DERBY LINE – The Village of Derby Line is getting new sidewalks. Voters at the annual village meeting Tuesday gave a unanimous yes for village officials to move forward on the project.
The sidewalks are crumbling in many places in the village and near the Haskell Library; walkers are forced to cross the street in one area. But that's about to change.
The village is expecting a $300,000 grant from the Vermont Department of Transportation for the project; the village must contribute 20 percent or $60,000. Half of that amount, or $30,000, can be in the form of in-kind services.
Trustee Buzzy Roy has worked on the project for more than a year.
New concrete is planned for sidewalks beginning on Main Street, in front of Community bank, up Caswell Avenue, and parts of Highland Avenue. The area across from the Haskell Opera House and Library will include a new design to accommodate both pedestrians and a driveway.
Beach Street sidewalks will also be improved. On a separate article, voters were asked to spend up to $4,000 to extend the street’s sidewalks. Voters gave unanimous approval.
Some of Derby Line’s water and sewer pipes are more than 100 years old. In some places, water and sewer pipes are on top on each other and cross where they should not. The water contains rust and dirt that some residents see when they first turn on the water.
Trustee Perry Hunt said the water is flushed as recommended and tested regularly.
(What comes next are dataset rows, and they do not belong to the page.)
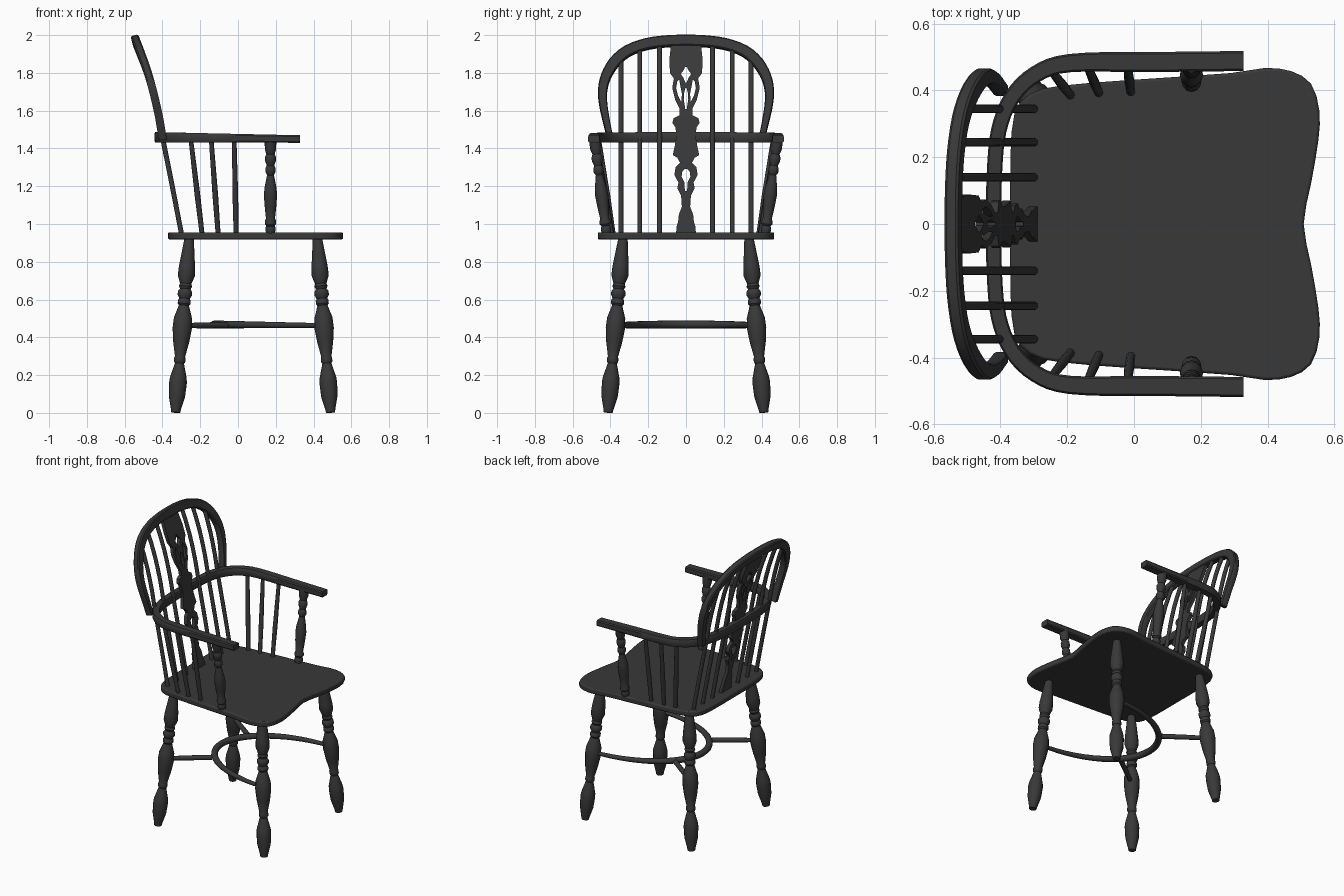
import bpy, bmesh, math
from mathutils import Vector

if "Cube" in bpy.data.objects:
    bpy.data.objects.remove(bpy.data.objects["Cube"])

wood = bpy.data.materials.new("dark_wood")
wood.diffuse_color = (0.04, 0.04, 0.04, 1)
wood.use_nodes = True
wood.node_tree.nodes["Principled BSDF"].inputs["Base Color"].default_value = wood.diffuse_color

CIRCLE = [(math.cos(i * math.tau / 12), math.sin(i * math.tau / 12)) for i in range(12)]
BLOCK = [(1, -.65), (1, .65), (.8, 1), (-.8, 1), (-1, .65), (-1, -.65), (-.8, -1), (.8, -1)]


def finish(name, bm):
    bmesh.ops.recalc_face_normals(bm, faces=bm.faces)
    me = bpy.data.meshes.new(name)
    bm.to_mesh(me)
    bm.free()
    ob = bpy.data.objects.new(name, me)
    bpy.context.collection.objects.link(ob)
    me.materials.append(wood)
    bpy.ops.object.select_all(action='DESELECT')
    ob.select_set(True)
    bpy.context.view_layer.objects.active = ob
    bpy.ops.object.shade_smooth_by_angle(angle=math.radians(35))
    return ob


def smooth(pts, n=4, closed=False):
    """Catmull-Rom curve through the points."""
    P = [Vector(p) for p in pts]
    m = len(P)
    get = (lambda i: P[i % m]) if closed else (lambda i: P[max(0, min(m - 1, i))])
    out = []
    for i in range(m if closed else m - 1):
        a, b, c, d = get(i - 1), get(i), get(i + 1), get(i + 2)
        for k in range(n):
            t = k / n
            out.append(0.5 * (2 * b + (c - a) * t + (2 * a - 5 * b + 4 * c - d) * t * t
                              + (3 * b - a - 3 * c + d) * t ** 3))
    return out if closed else out + [P[-1]]


def sweep(name, pts, sizes, up, section=CIRCLE):
    """Section with half sizes (side, up) swept along a path."""
    P = [Vector(p) for p in pts]
    up = Vector(up)
    bm = bmesh.new()
    rings = []
    for i, p in enumerate(P):
        t = (P[min(i + 1, len(P) - 1)] - P[max(i - 1, 0)]).normalized()
        s = t.cross(up).normalized()
        u = s.cross(t)
        w, h = sizes[i]
        rings.append([bm.verts.new(p + s * (a * w) + u * (b * h)) for a, b in section])
    n = len(section)
    for r, q in zip(rings, rings[1:]):
        for j in range(n):
            bm.faces.new((r[j], r[(j + 1) % n], q[(j + 1) % n], q[j]))
    bm.faces.new(rings[0][::-1])
    bm.faces.new(rings[-1])
    return finish(name, bm)


def turned(name, a, b, profile):
    """Turned part from a to b; profile is (fraction, radius)."""
    a, b = Vector(a), Vector(b)
    up = (1, 0, 0) if abs((b - a).normalized().z) > .7 else (0, 0, 1)
    return sweep(name, [a.lerp(b, t) for t, r in profile], [(r, r) for t, r in profile], up)


def interp(table, v):
    for (a, p), (b, q) in zip(table, table[1:]):
        if v <= b:
            break
    return p + (q - p) * (v - a) / (b - a)


# lean of the back: x for a given height
LEAN = [(p.x, p.y) for p in smooth([(.93, -.296, 0), (1.2, -.348, 0), (1.45, -.398, 0),
                                    (1.6, -.425, 0), (1.8, -.477, 0), (2.0, -.553, 0)])]
lean = lambda z: interp(LEAN, z)

# seat
half = [(.53, .12), (.552, .25), (.555, .34), (.53, .42), (.47, .458), (.39, .467), (.29, .452),
        (0, .432), (-.22, .414), (-.31, .39), (-.358, .33), (-.37, .2)]
outline = [(.508, 0, 0)] + [(x, y, 0) for x, y in half] + [(-.37, 0, 0)] + \
          [(x, -y, 0) for x, y in reversed(half)]
bm = bmesh.new()
face = bm.faces.new([bm.verts.new((p.x, p.y, .918)) for p in smooth(outline, 2, True)])
ext = bmesh.ops.extrude_face_region(bm, geom=[face])
bmesh.ops.translate(bm, vec=(0, 0, .038), verts=[g for g in ext["geom"] if isinstance(g, bmesh.types.BMVert)])
seat = finish("seat", bm)
bev = seat.modifiers.new("edge", 'BEVEL')
bev.width, bev.segments, bev.limit_method, bev.angle_limit = .008, 2, 'ANGLE', math.radians(60)

# turned profiles
LEG = [(0, .024), (.02, .027), (.09, .043), (.17, .047), (.2, .044), (.28, .024), (.29, .03), (.31, .03),
       (.32, .027), (.4, .042), (.48, .051), (.54, .048), (.61, .027), (.62, .034), (.64, .034), (.65, .028),
       (.67, .038), (.69, .038), (.705, .028), (.72, .035), (.735, .03), (.78, .045), (.83, .043), (1, .024)]
POST = [(0, .02), (.04, .027), (.07, .027), (.09, .022), (.11, .03), (.14, .03), (.17, .024), (.3, .031),
        (.42, .035), (.5, .031), (.63, .018), (.66, .027), (.7, .027), (.73, .02), (.78, .029), (.82, .029),
        (.85, .022), (.9, .03), (1, .031)]

for s, side in ((1, "left"), (-1, "right")):
    # legs and rear stretchers
    turned(f"front_leg_{side}", (.49, .412 * s, .002), (.42, .333 * s, .93), LEG)
    turned(f"back_leg_{side}", (-.33, .412 * s, .002), (-.258, .333 * s, .93), LEG)
    turned(f"rear_stretcher_{side}", (-.29, .37 * s, .462), (-.06, .2 * s, .465),
           [(0, .013), (.5, .016), (1, .016)])
    # arm posts
    turned(f"arm_post_{side}", (.172, .42 * s, .945), (.172, .483 * s, 1.445), POST)
    # short spindles under the arms
    for i, (x0, y0, x1, y1) in enumerate([(-.19, .385, -.25, .462), (-.105, .392, -.142, .478),
                                          (-.01, .395, -.02, .48)]):
        turned(f"arm_spindle_{side}_{i + 1}", (x0, y0 * s, .945), (x1, y1 * s, 1.45),
               [(0, .013), (.4, .015), (1, .012)])
    # long spindles
    for i, (y, top) in enumerate([(.14, 1.955), (.245, 1.938), (.345, 1.89)]):
        zs = [.94 + (top - .94) * k / 12 for k in range(13)]
        sweep(f"back_spindle_{side}_{i + 1}", [(lean(z), y * s, z) for z in zs], [(.013, .013)] * 13, (1, 0, 0))

# curved front stretcher
N = 28
path, size = [], []
for k in range(N + 1):
    a = math.pi * k / N
    path.append((.45 - .575 * math.sin(a), .372 * math.cos(a), .463 + .005 * math.sin(a)))
    size.append((.013 + .009 * math.sin(a), .012 + .009 * math.sin(a)))
sweep("bow_stretcher", path, size, (0, 0, 1))

# arm bow
half = [(.328, .488), (.06, .485), (-.19, .482), (-.295, .448), (-.365, .38), (-.405, .28), (-.418, .15)]
pts = smooth([(x, y, 0) for x, y in half] + [(-.42, 0, 0)] + [(x, -y, 0) for x, y in reversed(half)])
path, size = [], []
for p in pts:
    f = max(0, min(1, (p.x + .42) / .74))
    path.append((p.x, p.y, 1.459 - .009 * f))
    size.append((.023 + .007 * min(1, f * 2), .027 - .007 * f))
sweep("arm_bow", path, size, (0, 0, 1), BLOCK)

# back hoop
half = [(.4, 1.45), (.423, 1.55), (.439, 1.64), (.441, 1.71), (.424, 1.78), (.38, 1.855), (.31, 1.915),
        (.21, 1.952), (.1, 1.967)]
pts = smooth([(y, z, 0) for y, z in half] + [(0, 1.97, 0)] + [(-y, z, 0) for y, z in reversed(half)], 3)
sweep("back_hoop", [(lean(p.y), p.x, p.y) for p in pts],
      [(.017 + .013 * max(0, min(1, (p.y - 1.5) / .35)), .021) for p in pts], (1, 0, .25), BLOCK)

# pierced back splat: flat outline with holes, then leaned
edge = [(.053, .945), (.05, .985), (.042, 1.01), (.038, 1.05), (.022, 1.09), (.026, 1.15), (.046, 1.19),
        (.04, 1.22), (.062, 1.26), (.055, 1.3), (.032, 1.325), (.045, 1.35), (.07, 1.365), (.06, 1.41), (.052, 1.46),
        (.055, 1.51), (.072, 1.535), (.066, 1.56), (.035, 1.575), (.034, 1.61), (.058, 1.66), (.073, 1.72),
        (.064, 1.77), (.085, 1.8), (.088, 1.87), (.08, 1.945)]
eye = [(.006, 1.175), (.008, 1.22), (.023, 1.25), (.021, 1.275), (.008, 1.29)]
drop = [(.004, 1.75), (.012, 1.77), (.027, 1.795), (.012, 1.815), (.006, 1.83)]
slit = [(.004, 1.61), (.012, 1.66), (.009, 1.7), (.003, 1.72)]
strand = [(.024, 1.645), (.042, 1.68), (.052, 1.72), (.046, 1.755), (.036, 1.765), (.03, 1.73), (.022, 1.69)]
mirror = lambda h: h + [(-y, z) for y, z in reversed(h)]
cu = bpy.data.curves.new("splat_outline", 'CURVE')
cu.dimensions, cu.fill_mode, cu.extrude = '2D', 'BOTH', .012
for loop in [mirror(edge), mirror(eye), mirror(drop), mirror(slit), strand, [(-y, z) for y, z in strand]]:
    sp = cu.splines.new('POLY')
    sp.points.add(len(loop) - 1)
    sp.use_cyclic_u = True
    for pt, (y, z) in zip(sp.points, loop):
        pt.co = (y, z, 0, 1)
tmp = bpy.data.objects.new("splat_outline", cu)
bpy.context.collection.objects.link(tmp)
dg = bpy.context.evaluated_depsgraph_get()
flat = bpy.data.meshes.new_from_object(tmp.evaluated_get(dg))
bpy.data.objects.remove(tmp)
bm = bmesh.new()
bm.from_mesh(flat)
bpy.data.meshes.remove(flat)
bmesh.ops.remove_doubles(bm, verts=bm.verts, dist=.0001)
for k in range(1, 10):
    bmesh.ops.bisect_plane(bm, geom=bm.verts[:] + bm.edges[:] + bm.faces[:],
                           plane_co=(0, .945 + k * .1, 0), plane_no=(0, 1, 0))
for v in bm.verts:
    y, z, w = v.co
    v.co = (lean(z) + w, y, z)
finish("back_splat", bm)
He insists the water is not a health danger. Hunt said there are more and more problems with the pipes. Three line breaks occurred during the winter and repairs are a disaster with the way the pipes are laid out, he explained.
Voters were asked to approve a sum of money for a study to replace the potable water system. Hunt estimated that a study could cost $100,000 and the final project with new infrastructure could cost between $3-5 million.
According to the trustees, they couldn't find any grants to fund the project. Both trustees and residents were concerned about the cost.
The article was amended to direct the trustees to continue to monitor the situation and explore options, including looking for grants. If the village went at it alone, it would be a significant burden on rate payers, trustees said.
Beadle also said that sewer system problems indicate people are throwing baby wipes and sometimes rags in the system. He urged people to not flush these items.